(a) Management had difficulties with LCR 7649
(b) Management recognised that " a serious and special problem exists for former Assistant Agricultural Inspectors " and undertook in good faith to resolve the problem within a reasonable time. This has not happened.
3. The claimants circumstances were further recognised by the Chadwick Agreement which provided for an end of year review regarding transferred staff which did not take place.
4. The failure to resolve the problem, that Management recognised on a number of occasions, has dragged on for over twenty years and has serious financial consequences for the claimants many of whom are approaching retirement.
4. 1. The claimants transferred out of the Department of Agriculture twenty six years ago without any particular rights to promotion and indeed no such rights pertain within the civil service. Since that time the claimants have been fully assimilated into the advisory and training grades and have had every access to promotional competitions on the same basis as their colleagues.
2. The Court is being asked to recommend special arrangements for the claimants when such arrangements did not form part of the agreements reached in 1983 ( introduction of Staff Scheme) or in 1994 (Chadwick Agreement). All agreements on promotions since 1983 have been on the basis that qualified staff can compete for positions irrespective of their former "origin" or employer.
3. It is a fact that, arising from these promotions 13 of the 14 claimants have been promoted to Grade 11 level. This means that 13 of the claimants are on salaries that are equivalent to 85% of the maximum of the Grade 111 scale, having moved through the agreed competitive interview process and having previously been on salaries equivalent to 73 % of the maximum.
4. Only eight of the claimants applied for promotion to Grade 111 in the last promotion competition in 2002. The possibility of 'ring fencing' fillable Grade 111 promotional posts for the claimants was not acceptable in 1983 and has never been acceptable to the other 496 Grade 1 and 11 staff who are eligible to compete for any vacancies that arise at Grade 111 level.
5. Over the years, a considerable number of civil servants have transferred to state organisations on the same basis as the claimants. Any concession to the claimants could have far reaching and costly implications in terms of 'knock- on' claims.
Having considered the submissions of the parties and the history of his long -running dispute, it is the view of the Court that the particular cases of the 14 workers have merit.
In that context and given the unique nature of the case, the Court recommends that the parties should meet with a view to arriving at a position where each of the 14 claimants could retire as Grade 111 officers and could enjoy the pension and lump sum entitlements appropriate to workers retiring at that grade.

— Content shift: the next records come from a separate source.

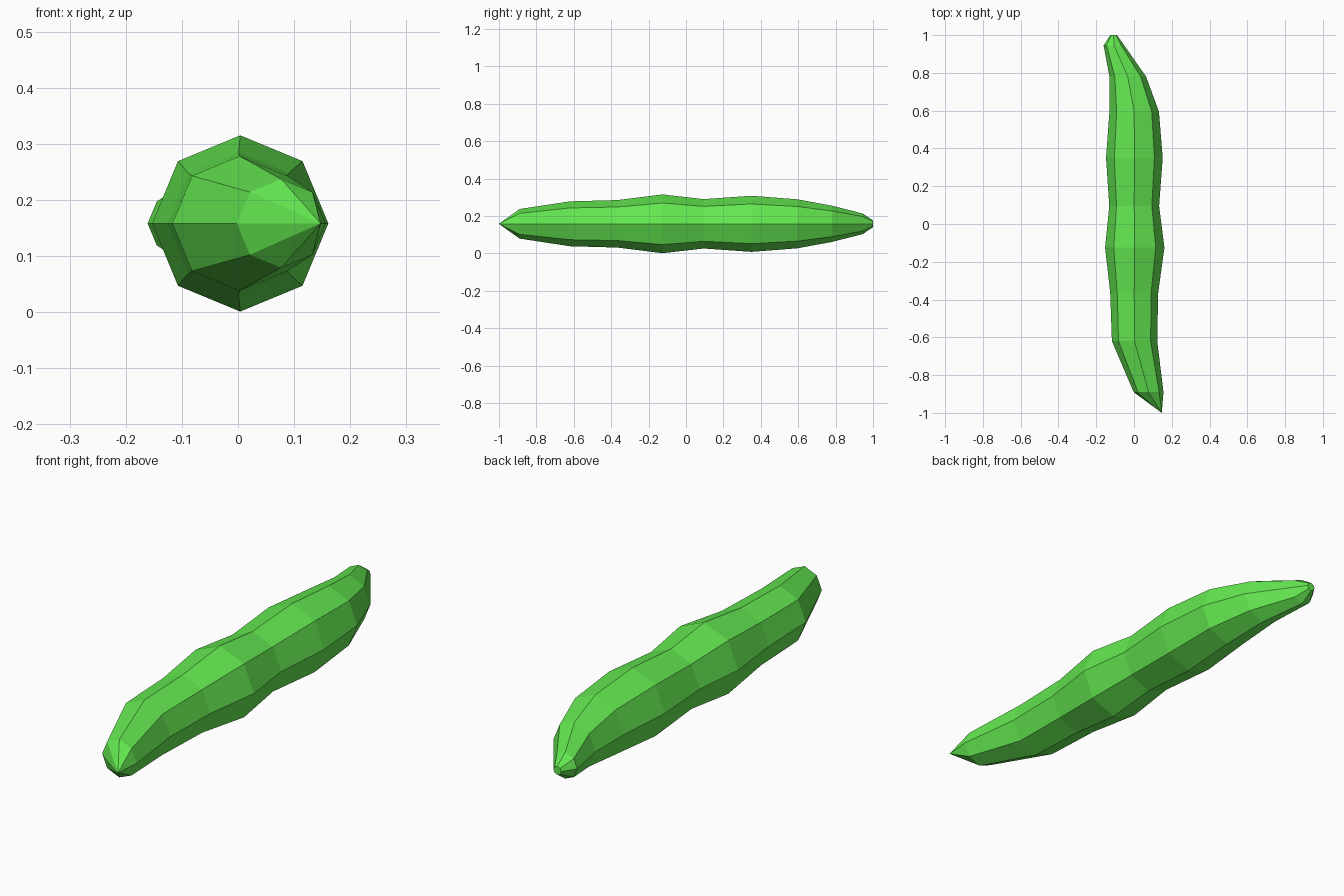
import bpy, bmesh, math

if "Cube" in bpy.data.objects:
    bpy.data.objects.remove(bpy.data.objects["Cube"])

SIDES = 8
MID_Z = 0.158
# Cross-sections along the pod: (y, centre x, radius)
RINGS = [
    (-0.89, 0.077, 0.079), (-0.62, 0.003, 0.120), (-0.365, 0.001, 0.127),
    (-0.125, 0.004, 0.157), (0.095, 0.001, 0.132), (0.35, 0.002, 0.150),
    (0.595, 0.001, 0.131), (0.78, -0.033, 0.097), (0.945, -0.106, 0.055),
    (1.0, -0.108, 0.018),
]
TIP = (0.147, -1.0, MID_Z)

green = bpy.data.materials.new("pod green")
green.diffuse_color = (0.125, 0.80, 0.08, 1)
green.use_nodes = True
green.node_tree.nodes["Principled BSDF"].inputs["Base Color"].default_value = green.diffuse_color

bm = bmesh.new()

# Pod body: octagonal rings bridged together
rings = []
for y, cx, r in RINGS:
    angles = [math.tau * i / SIDES for i in range(SIDES)]
    rings.append([bm.verts.new((cx + r * math.cos(a), y, MID_Z + r * math.sin(a)))
                  for a in angles])
for a, b in zip(rings, rings[1:]):
    for i in range(SIDES):
        j = (i + 1) % SIDES
        bm.faces.new((a[i], a[j], b[j], b[i]))

# Pointed front end and blunt stem end
tip = bm.verts.new(TIP)
for i in range(SIDES):
    bm.faces.new((tip, rings[0][(i + 1) % SIDES], rings[0][i]))
bm.faces.new(rings[-1])

bmesh.ops.recalc_face_normals(bm, faces=bm.faces[:])
mesh = bpy.data.meshes.new("bean_pod")
bm.to_mesh(mesh)
bm.free()
mesh.materials.append(green)
pod = bpy.data.objects.new("bean_pod", mesh)
bpy.context.collection.objects.link(pod)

This is very clearly a one-off situation which is envisaged by the Court and which has arisen from a particular and unique case history. The Recommendation of the Court may not be used as a precedent for any other case or situation.

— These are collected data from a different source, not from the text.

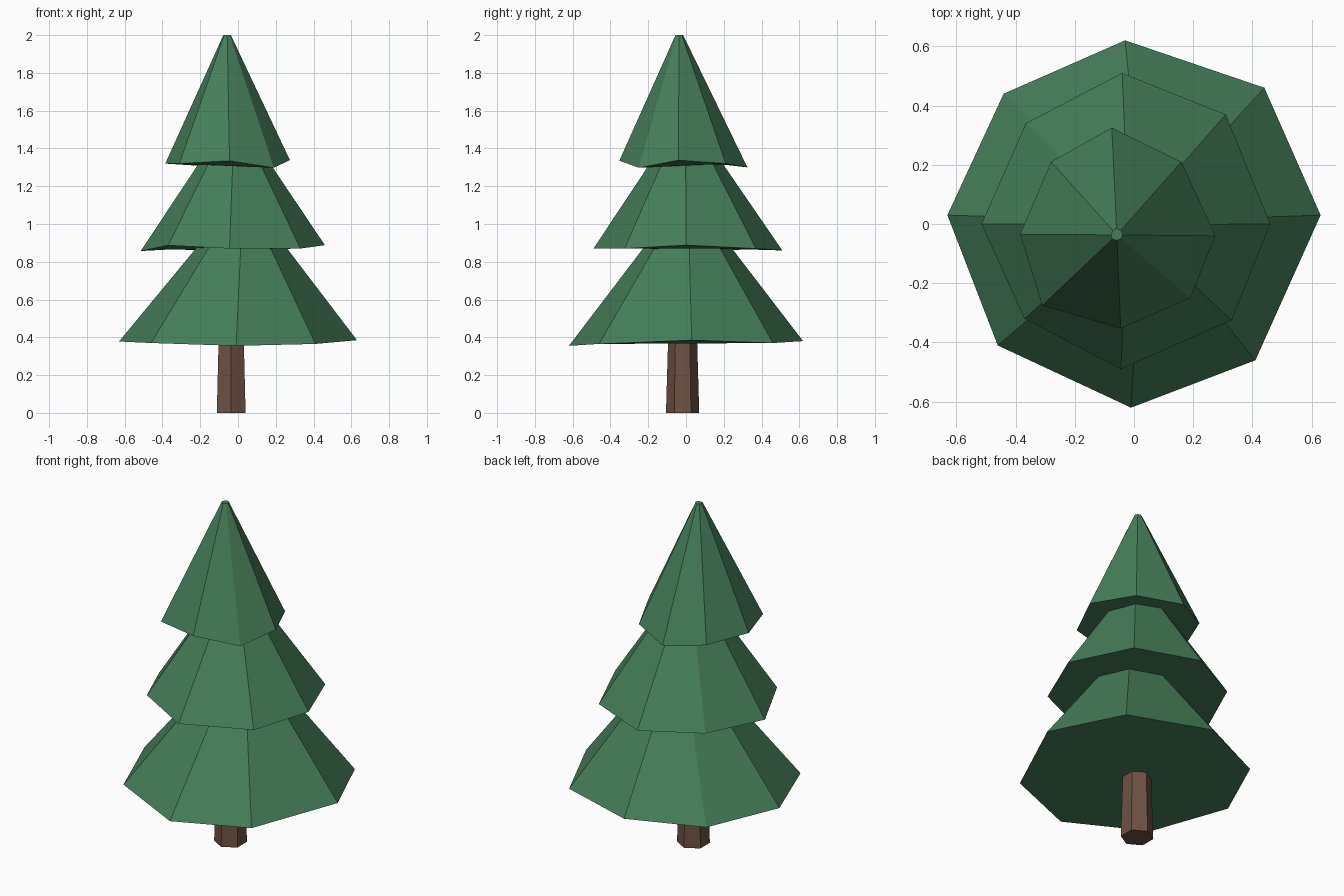
import bpy
import bmesh
from math import sin, cos, tau

cube = bpy.data.objects.get("Cube")
if cube:
    bpy.data.objects.remove(cube, do_unlink=True)


def make_material(name, colour):
    mat = bpy.data.materials.new(name)
    mat.use_nodes = True
    mat.diffuse_color = (*colour, 1)
    shader = next(n for n in mat.node_tree.nodes if n.type == "BSDF_PRINCIPLED")
    shader.inputs["Base Color"].default_value = (*colour, 1)
    return mat


def make_loft(name, lower_ring, upper_ring, material):
    """Flat-shaded closed solid between two rings with equal point counts."""
    bm = bmesh.new()
    lower = [bm.verts.new(p) for p in lower_ring]
    upper = [bm.verts.new(p) for p in upper_ring]
    count = len(lower)
    for i in range(count):
        j = (i + 1) % count
        bm.faces.new((lower[i], lower[j], upper[j], upper[i]))
    bm.faces.new(lower)
    bm.faces.new(upper)
    bmesh.ops.recalc_face_normals(bm, faces=bm.faces)
    mesh = bpy.data.meshes.new(name)
    bm.to_mesh(mesh)
    bm.free()
    mesh.materials.append(material)
    obj = bpy.data.objects.new(name, mesh)
    bpy.context.collection.objects.link(obj)
    return obj


def make_tier(name, rim, centre, scale, top):
    """Branch tier: an uneven rim drawn in towards a small top ring."""
    mid_x = sum(p[0] for p in rim) / len(rim)
    mid_y = sum(p[1] for p in rim) / len(rim)
    crown = [(centre[0] + (x - mid_x) * scale,
              centre[1] + (y - mid_y) * scale, top) for x, y, z in rim]
    return make_loft(name, rim, crown, green)


def hexagon(radius, height):
    return [(-0.036 + radius * sin(i * tau / 6),
             -0.018 + radius * cos(i * tau / 6), height) for i in range(6)]


green = make_material("pine green", (0.06, 0.21, 0.1))
brown = make_material("bark brown", (0.155, 0.083, 0.056))

# Tapered six-sided trunk
make_loft("trunk", hexagon(0.088, 0), hexagon(0.075, 0.45), brown)

# Three hand-cut eight-sided tiers, rims run clockwise from the back
make_tier("lower_branches", [
    (-0.03, 0.62, 0.38), (0.44, 0.46, 0.37), (0.63, 0.03, 0.385),
    (0.41, -0.46, 0.365), (-0.01, -0.62, 0.355), (-0.46, -0.41, 0.37),
    (-0.63, 0.03, 0.378), (-0.44, 0.44, 0.37)], (0.02, 0.01), 0.22, 1.0)

make_tier("middle_branches", [
    (-0.04, 0.51, 0.86), (0.31, 0.37, 0.87), (0.46, 0, 0.888),
    (0.33, -0.325, 0.87), (-0.045, -0.49, 0.87), (-0.37, -0.32, 0.887),
    (-0.515, 0, 0.857), (-0.365, 0.34, 0.865)], (-0.02, 0), 0.21, 1.45)

make_tier("top_branches", [
    (-0.075, 0.325, 1.3), (0.16, 0.21, 1.32), (0.275, -0.04, 1.338),
    (0.19, -0.25, 1.298), (-0.045, -0.353, 1.335), (-0.31, -0.275, 1.32),
    (-0.385, -0.035, 1.32), (-0.28, 0.21, 1.313)], (-0.058, -0.036), 0.06, 2.0)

Signed on behalf of the Labour Court
7th July, 2006______________________
Enquiries concerning this Recommendation should be addressed to Tom O'Dea, Court Secretary.